Give the data again, word for word.
· · · · ·
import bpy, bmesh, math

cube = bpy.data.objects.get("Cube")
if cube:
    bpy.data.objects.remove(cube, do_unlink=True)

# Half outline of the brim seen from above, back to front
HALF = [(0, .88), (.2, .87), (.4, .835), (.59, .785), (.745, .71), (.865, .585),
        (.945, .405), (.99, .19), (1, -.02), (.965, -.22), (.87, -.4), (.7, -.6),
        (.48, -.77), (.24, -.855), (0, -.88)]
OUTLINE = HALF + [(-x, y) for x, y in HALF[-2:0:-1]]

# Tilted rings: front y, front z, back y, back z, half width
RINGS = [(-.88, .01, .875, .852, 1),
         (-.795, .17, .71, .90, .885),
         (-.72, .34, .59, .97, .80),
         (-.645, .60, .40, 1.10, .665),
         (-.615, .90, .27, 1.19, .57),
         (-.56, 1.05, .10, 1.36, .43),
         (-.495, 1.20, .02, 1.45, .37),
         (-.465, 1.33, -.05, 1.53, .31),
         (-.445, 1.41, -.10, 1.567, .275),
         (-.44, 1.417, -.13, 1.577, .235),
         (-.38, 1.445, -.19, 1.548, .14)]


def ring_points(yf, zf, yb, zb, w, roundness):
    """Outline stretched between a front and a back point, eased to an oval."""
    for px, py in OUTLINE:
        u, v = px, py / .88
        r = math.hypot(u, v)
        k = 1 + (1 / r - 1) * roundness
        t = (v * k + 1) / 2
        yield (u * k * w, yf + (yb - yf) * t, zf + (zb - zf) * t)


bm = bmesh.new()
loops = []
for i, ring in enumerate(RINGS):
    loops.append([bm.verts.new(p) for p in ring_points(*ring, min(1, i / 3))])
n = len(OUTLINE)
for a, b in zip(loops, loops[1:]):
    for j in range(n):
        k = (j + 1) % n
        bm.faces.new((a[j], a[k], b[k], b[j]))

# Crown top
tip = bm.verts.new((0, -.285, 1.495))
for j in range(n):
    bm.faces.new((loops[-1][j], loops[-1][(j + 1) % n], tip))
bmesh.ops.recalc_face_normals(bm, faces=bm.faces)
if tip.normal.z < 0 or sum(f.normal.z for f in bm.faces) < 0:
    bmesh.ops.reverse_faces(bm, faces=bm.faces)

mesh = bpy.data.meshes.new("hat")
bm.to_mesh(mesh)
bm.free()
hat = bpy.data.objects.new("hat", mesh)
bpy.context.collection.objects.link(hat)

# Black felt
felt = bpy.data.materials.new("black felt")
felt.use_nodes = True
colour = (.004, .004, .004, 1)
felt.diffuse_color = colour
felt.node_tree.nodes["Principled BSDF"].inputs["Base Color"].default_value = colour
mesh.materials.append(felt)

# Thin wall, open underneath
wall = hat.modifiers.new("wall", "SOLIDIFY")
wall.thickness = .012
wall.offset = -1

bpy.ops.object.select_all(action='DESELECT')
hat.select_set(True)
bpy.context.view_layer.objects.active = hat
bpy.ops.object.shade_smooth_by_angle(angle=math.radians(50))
· · · · ·
- _Solved problem_:
import bpy, bmesh, math

cube = bpy.data.objects.get("Cube")
if cube:
    bpy.data.objects.remove(cube, do_unlink=True)

# Half outline of the brim seen from above, back to front
HALF = [(0, .88), (.2, .87), (.4, .835), (.59, .785), (.745, .71), (.865, .585),
        (.945, .405), (.99, .19), (1, -.02), (.965, -.22), (.87, -.4), (.7, -.6),
        (.48, -.77), (.24, -.855), (0, -.88)]
OUTLINE = HALF + [(-x, y) for x, y in HALF[-2:0:-1]]

# Tilted rings: front y, front z, back y, back z, half width
RINGS = [(-.88, .01, .875, .852, 1),
         (-.795, .17, .71, .90, .885),
         (-.72, .34, .59, .97, .80),
         (-.645, .60, .40, 1.10, .665),
         (-.615, .90, .27, 1.19, .57),
         (-.56, 1.05, .10, 1.36, .43),
         (-.495, 1.20, .02, 1.45, .37),
         (-.465, 1.33, -.05, 1.53, .31),
         (-.445, 1.41, -.10, 1.567, .275),
         (-.44, 1.417, -.13, 1.577, .235),
         (-.38, 1.445, -.19, 1.548, .14)]


def ring_points(yf, zf, yb, zb, w, roundness):
    """Outline stretched between a front and a back point, eased to an oval."""
    for px, py in OUTLINE:
        u, v = px, py / .88
        r = math.hypot(u, v)
        k = 1 + (1 / r - 1) * roundness
        t = (v * k + 1) / 2
        yield (u * k * w, yf + (yb - yf) * t, zf + (zb - zf) * t)


bm = bmesh.new()
loops = []
for i, ring in enumerate(RINGS):
    loops.append([bm.verts.new(p) for p in ring_points(*ring, min(1, i / 3))])
n = len(OUTLINE)
for a, b in zip(loops, loops[1:]):
    for j in range(n):
        k = (j + 1) % n
        bm.faces.new((a[j], a[k], b[k], b[j]))

# Crown top
tip = bm.verts.new((0, -.285, 1.495))
for j in range(n):
    bm.faces.new((loops[-1][j], loops[-1][(j + 1) % n], tip))
bmesh.ops.recalc_face_normals(bm, faces=bm.faces)
if tip.normal.z < 0 or sum(f.normal.z for f in bm.faces) < 0:
    bmesh.ops.reverse_faces(bm, faces=bm.faces)

mesh = bpy.data.meshes.new("hat")
bm.to_mesh(mesh)
bm.free()
hat = bpy.data.objects.new("hat", mesh)
bpy.context.collection.objects.link(hat)

# Black felt
felt = bpy.data.materials.new("black felt")
felt.use_nodes = True
colour = (.004, .004, .004, 1)
felt.diffuse_color = colour
felt.node_tree.nodes["Principled BSDF"].inputs["Base Color"].default_value = colour
mesh.materials.append(felt)

# Thin wall, open underneath
wall = hat.modifiers.new("wall", "SOLIDIFY")
wall.thickness = .012
wall.offset = -1

bpy.ops.object.select_all(action='DESELECT')
hat.select_set(True)
bpy.context.view_layer.objects.active = hat
bpy.ops.object.shade_smooth_by_angle(angle=math.radians(50))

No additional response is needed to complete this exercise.